Objective: To test the appropriateness of using actual body weight (ABW), ideal body weight (IBW), or an adjusted weight for predicting caloric requirements in moderately obese, mechanically ventilated patients receiving parenteral or enteral nutrition. Design: Prospective, nonrandomized pilot study involving seven patients. Setting: University medical center. Main Outcome Measures: Predicted caloric requirements based on ABW, IBW, or an adjusted weight were compared with measured requirements by indirect calorimetry after parenteral nutrition or tube feedings were at goal rate for 24-72 hours. Results: Mean differences between predicted and measured energy requirements for ABW, IBW, and adjusted weight were 821 ± 556 (p
The most common complaint in the emergency department is pain. The management of acute pain, however, has not been well studied. This prospective study was designed to assess pain intensity and relief along with satisfaction in the emergency department. Adult patients with a primary complaint of acute pain were asked to complete a two-part questionnaire administered by a research assistant. The first part was completed on arrival and the second part on discharge from the emergency department. The respondents were not permitted to see the first part of the questionnaire while completing the second. The questionnaire used an unmarked, horizontal 10-cm visual analog scale along with short answer questions to measure pain, relief, and satisfaction. Choice of drug therapy was decided by the physician according to usual treatment methods. Fifty-seven people presented with the chief complaint of pain. Of those, 30 (53%) were treated with medications. The mean level of pain on admission for treated patients was 6.64 compared with a mean level of pain on discharge of 4.02 (P = .0001). Untreated patients had a mean admission visual analog scale score of 4.19. Compared with treated patients, this difference was statistically significant (P = .001). A mean visual analog scale score of 5.43, representing the mean amount of pain relief, was reported among treated patients. Treated patients also reported a visual analog scale score of 6.46 in overall satisfaction with pain management. The results of this study indicate that there is a significant and clinical difference in levels of pain and satisfaction between admission and discharge in these patients in the emergency department. © 2000 Lippincott Williams & Wilkins, Inc.

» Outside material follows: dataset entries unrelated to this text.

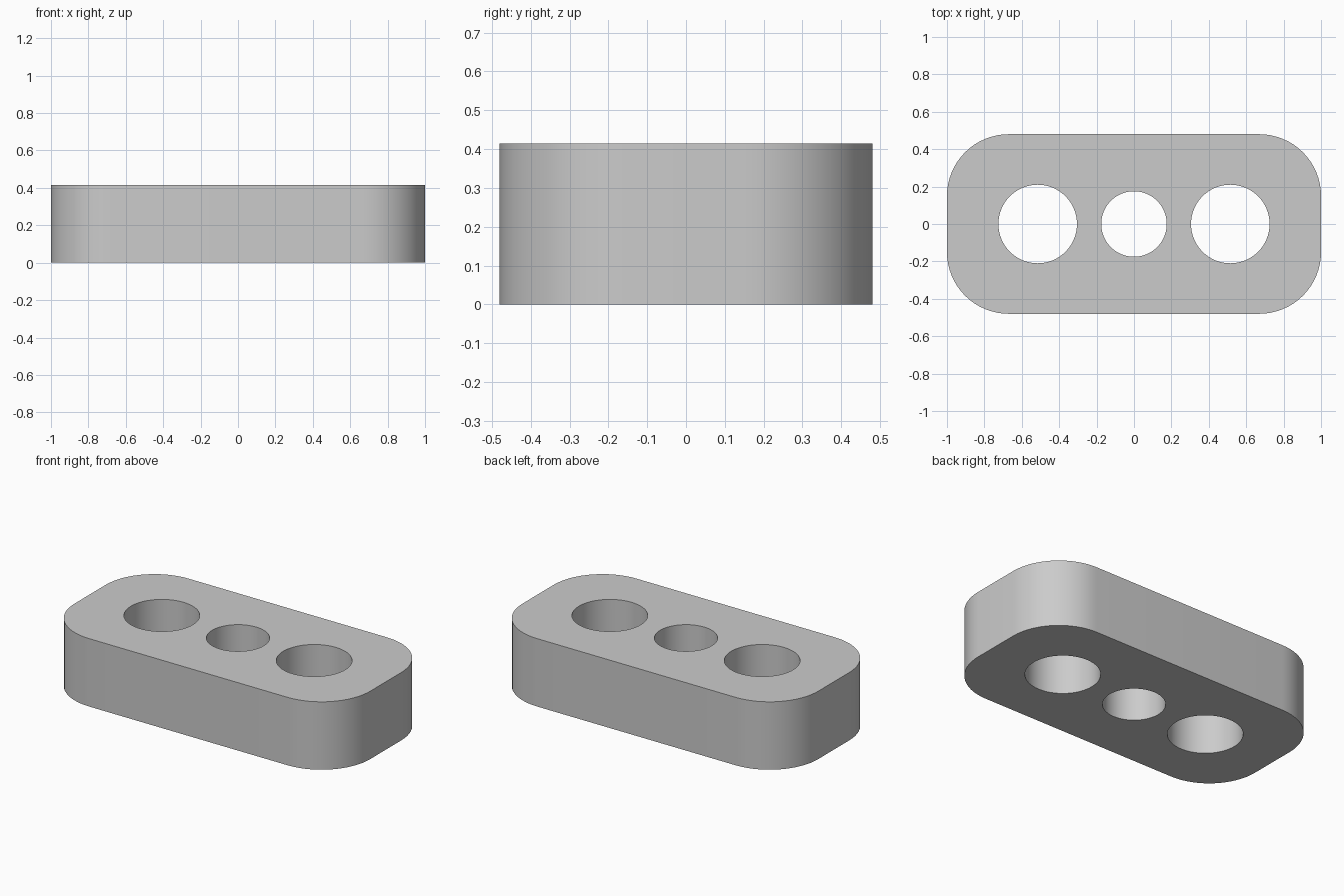
import bpy
import bmesh
from math import cos, sin, pi

cube = bpy.data.objects.get("Cube")
if cube:
    bpy.data.objects.remove(cube, do_unlink=True)

HALF_X, HALF_Y, HEIGHT, CORNER = 1.0, 0.48, 0.415, 0.33
STEPS = 16  # segments per rounded corner

grey = bpy.data.materials.new("plain grey")
grey.use_nodes = True
colour = (0.6, 0.6, 0.6, 1)
grey.diffuse_color = colour
grey.node_tree.nodes["Principled BSDF"].inputs["Base Color"].default_value = colour


def prism(name, outline, z0, z1):
    """Extrude a closed outline from z0 to z1."""
    bm = bmesh.new()
    base = bm.faces.new([bm.verts.new((x, y, z0)) for x, y in outline])
    top = bmesh.ops.extrude_face_region(bm, geom=[base], use_keep_orig=True)
    moved = [v for v in top["geom"] if isinstance(v, bmesh.types.BMVert)]
    bmesh.ops.translate(bm, verts=moved, vec=(0, 0, z1 - z0))
    bmesh.ops.recalc_face_normals(bm, faces=bm.faces)
    mesh = bpy.data.meshes.new(name)
    bm.to_mesh(mesh)
    bm.free()
    mesh.materials.append(grey)
    obj = bpy.data.objects.new(name, mesh)
    bpy.context.collection.objects.link(obj)
    return obj


def arc(cx, cy, r, start, sweep, n):
    return [(cx + r * cos(start + sweep * i / n), cy + r * sin(start + sweep * i / n))
            for i in range(n + 1)]


# Rounded block
outline = []
for i, (sx, sy) in enumerate([(1, 1), (-1, 1), (-1, -1), (1, -1)]):
    outline += arc(sx * (HALF_X - CORNER), sy * (HALF_Y - CORNER), CORNER,
                   i * pi / 2, pi / 2, STEPS)
block = prism("rounded_block", outline, 0, HEIGHT)
bpy.context.view_layer.objects.active = block
block.select_set(True)

# Three through holes
for name, x, r in [("left_hole", 0.515, 0.21), ("middle_hole", 0, 0.175),
                   ("right_hole", -0.515, 0.21)]:
    cutter = prism(name, arc(x, 0, r, 0, 2 * pi, 64)[:-1], -0.1, HEIGHT + 0.1)
    cutter.hide_render = True
    mod = block.modifiers.new(name, 'BOOLEAN')
    mod.operation = 'DIFFERENCE'
    mod.solver = 'EXACT'
    mod.object = cutter
    bpy.ops.object.modifier_apply(modifier=mod.name)
    bpy.data.objects.remove(cutter, do_unlink=True)

bpy.ops.object.shade_smooth_by_angle(angle=pi / 6)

Purpose: To categorize and synthesize medication safety event detection methods in the critically ill in order to provide clinicians and administrators with approaches to event detection that are intended to expand and complement traditional voluntary reporting systems. Methods: A literature search of OvidMEDLINE was performed to identify articles related to medication safety involving critically ill patients in the intensive care unit setting. The inclusion of articles was restricted to comparative studies. The bibliographies of all retrieved articles were reviewed to obtain additional articles of relevance. The various event detection methods were compared by: evidence supporting their use; number, type and severity of events detected; phase of the medication use process in which events were detected; and ease and cost of implementation. Major limitations of each method were also collated. Results: There are a number of methods that can be used to identify medication safety events in the critically ill. These can broadly be categorized as: 1) voluntary reporting, 2) record review, 3) rules/triggers and 4) direct observation and 5) interviews/surveys. Relatively few studies have directly compared these assessment methods in the ICU setting, although the limitations of the traditional voluntary reporting system as the sole method of event detection are well established. Although not truly dichotomous, these methods can be broken down into more proactive and reactive approaches. Rules/triggers and direct observation of the medication use process in the ICU are examples of proactive approaches to event detection, while the traditional unsolicited voluntary reporting is typically reactive. However, each of the event detection methods has advantages and disadvantages, so the methods should not be considered mutually exclusive with respect to obtaining information about medication safety. Conclusions: Given the limitations of traditional voluntary reporting systems, a multimodal approach used to identify medication safety events is most likely to capture the largest number and type of events. We would advise not trying to implement additional approaches beyond voluntary reporting systems all at once. This would be difficult and costly. Rather, we suggest a systematic implementation of additional event detection approaches that takes into account hospitalspecific considerations. © 2012 Bentham Science Publishers.
Original research, reviews, anti case reports discussing viral infectivity of blood- and plasma-derived products were reviewed to determine the potential viral infectivity of human serum albumin (HSA) and plasma protein fraction (PPF). Data concerning vital infectivity, vital screening anti inactivation procedures, and viral outbreaks associated with blood and plasma products were extracted and evaluated for pertinence to HSA and PPF. The starting material used for fractionation, the manufacturing process, postmanufacturing handling, and immunocompetence of HSA or PPF recipients were assessed to determine risk of symptomatic viral disease after transfusion. Both HSA and PPF are manufactured with pasteurization procedures that have led to an excellent viral safety record based on 50 years of clinical use. One outbreak of hepatitis B was associated with PPF as a result of an unreliable manufacturing process that has been corrected. The pasteurization process is effective in eradicating known viral pathogens when good manufacturing practices are followed. Continued surveillance of such products is warranted for viruses not included in routine screening procedures and for those that are resistant to current inactivation methods.